Considerations for Near- and Recent-Retirees
• With the bill lifting the age cap for IRA contributions, those who are working longer can continue saving for retirement. That gives them more time to consider doing a Roth conversion, which could give them a larger kitty of tax-free assets to draw from.
• The bill also delays required minimum withdrawals until the age of 72, instead of 70.5, simplifying a rule that often tripped up retirees. But it also gives retirees more time to use a Roth conversion before withdrawals may push them into a higher tax bracket, Levine says.
For Younger Savers
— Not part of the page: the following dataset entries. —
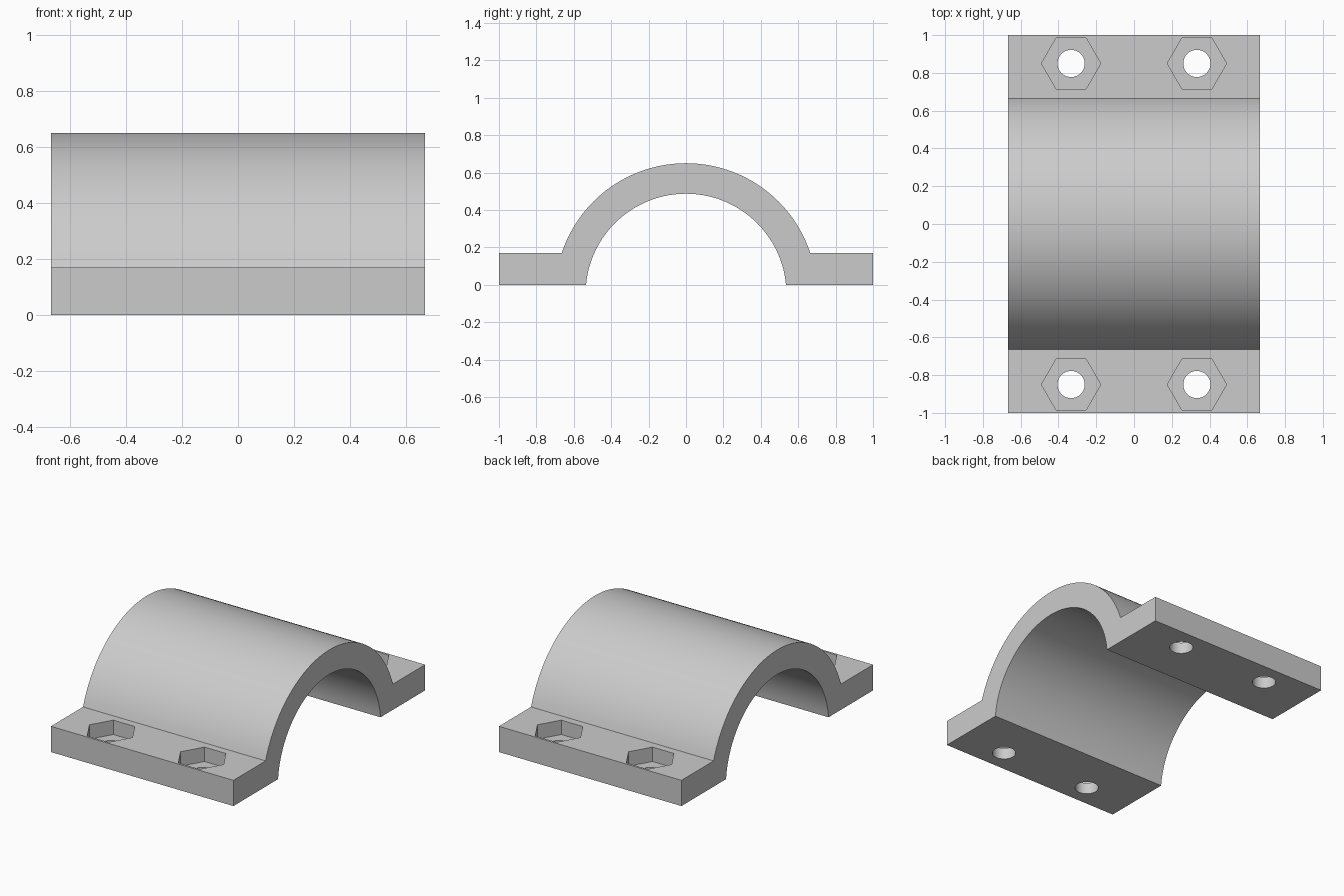
import bpy
import bmesh
import math
from mathutils import Matrix

if "Cube" in bpy.data.objects:
    bpy.data.objects.remove(bpy.data.objects["Cube"], do_unlink=True)

HALF_X, FLANGE, BASE = 0.667, 0.17, 0.0
AXIS_Z, OUTER, INNER = -0.05, 0.70, 0.537
BOLT_X, BOLT_Y = 0.333, 0.85
POCKET_FLOOR = 0.075

grey = bpy.data.materials.new("plain grey")
grey.use_nodes = True
grey.diffuse_color = (0.6, 0.6, 0.6, 1)
grey.node_tree.nodes["Principled BSDF"].inputs["Base Color"].default_value = (0.6, 0.6, 0.6, 1)


def make_object(name, bm):
    mesh = bpy.data.meshes.new(name)
    bmesh.ops.recalc_face_normals(bm, faces=bm.faces)
    bm.to_mesh(mesh)
    bm.free()
    mesh.materials.append(grey)
    obj = bpy.data.objects.new(name, mesh)
    bpy.context.collection.objects.link(obj)
    return obj


def arc(radius, z_end, steps=48):
    """Points over the saddle from +y to -y, ending at height z_end."""
    start = math.asin((z_end - AXIS_Z) / radius)
    angles = [start + (math.pi - 2 * start) * i / steps for i in range(steps + 1)]
    return [(radius * math.cos(a), AXIS_Z + radius * math.sin(a)) for a in angles]


def bolt_cutter(name, sides, radius, low, high):
    """One prism at each of the four bolt positions."""
    bm = bmesh.new()
    for x in (-BOLT_X, BOLT_X):
        for y in (-BOLT_Y, BOLT_Y):
            ring = [bm.verts.new((x + radius * math.cos(math.tau * i / sides),
                                  y + radius * math.sin(math.tau * i / sides), low))
                    for i in range(sides)]
            face = bm.faces.new(ring)
            top = bmesh.ops.extrude_face_region(bm, geom=[face])["geom"]
            bmesh.ops.translate(bm, vec=(0, 0, high - low),
                                verts=[v for v in top if isinstance(v, bmesh.types.BMVert)])
    cutter = make_object(name, bm)
    cutter.hide_render = True
    return cutter


# Clamp half: arched saddle with a flange on each side, extruded along x
profile = [(1, BASE), (1, FLANGE)] + arc(OUTER, FLANGE)
profile += [(-1, FLANGE), (-1, BASE)] + arc(INNER, BASE)[::-1]
bm = bmesh.new()
end = bm.faces.new([bm.verts.new((-HALF_X, y, z)) for y, z in profile])
moved = bmesh.ops.extrude_face_region(bm, geom=[end])["geom"]
bmesh.ops.translate(bm, vec=(2 * HALF_X, 0, 0),
                    verts=[v for v in moved if isinstance(v, bmesh.types.BMVert)])
clamp = make_object("pipe_clamp_half", bm)

# Hexagonal nut pockets and round bolt holes
cutters = [bolt_cutter("nut_pocket_cutter", 6, 0.157, POCKET_FLOOR, 0.4),
           bolt_cutter("bolt_hole_cutter", 40, 0.072, -0.2, 0.5)]
bpy.context.view_layer.objects.active = clamp
clamp.select_set(True)
for cutter in cutters:
    mod = clamp.modifiers.new(cutter.name, "BOOLEAN")
    mod.operation = "DIFFERENCE"
    mod.solver = "EXACT"
    mod.object = cutter
    bpy.ops.object.modifier_apply(modifier=mod.name)
    bpy.data.objects.remove(cutter, do_unlink=True)

# Smooth curved walls, crisp edges
bpy.ops.object.select_all(action="DESELECT")
clamp.select_set(True)
bpy.ops.object.shade_smooth_by_angle(angle=math.radians(30))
• Think twice about using the bill’s provision to raid a retirement plan penalty-free for up to $5,000 for the birth of a child or adoption. The withdrawal will still trigger a tax bill, which will come due just as child care costs kick up. Retirement experts see this as a possible slippery slope for early savers.
• For younger savers who still qualify for a Roth IRA, it may be worth splitting retirement savings, putting enough into a 401(k) to get the match and the rest in a Roth account. The tax deduction for a 401(k) contribution isn’t as meaningful at a lower tax rate and the benefits of tax-free income in the future may continue to rise. “Tax rates have to go up; you have to look at the math of the deficit. Money in tax-free vehicles—like a Roth will be more valuable every time Congress raises tax rates,” Slott says.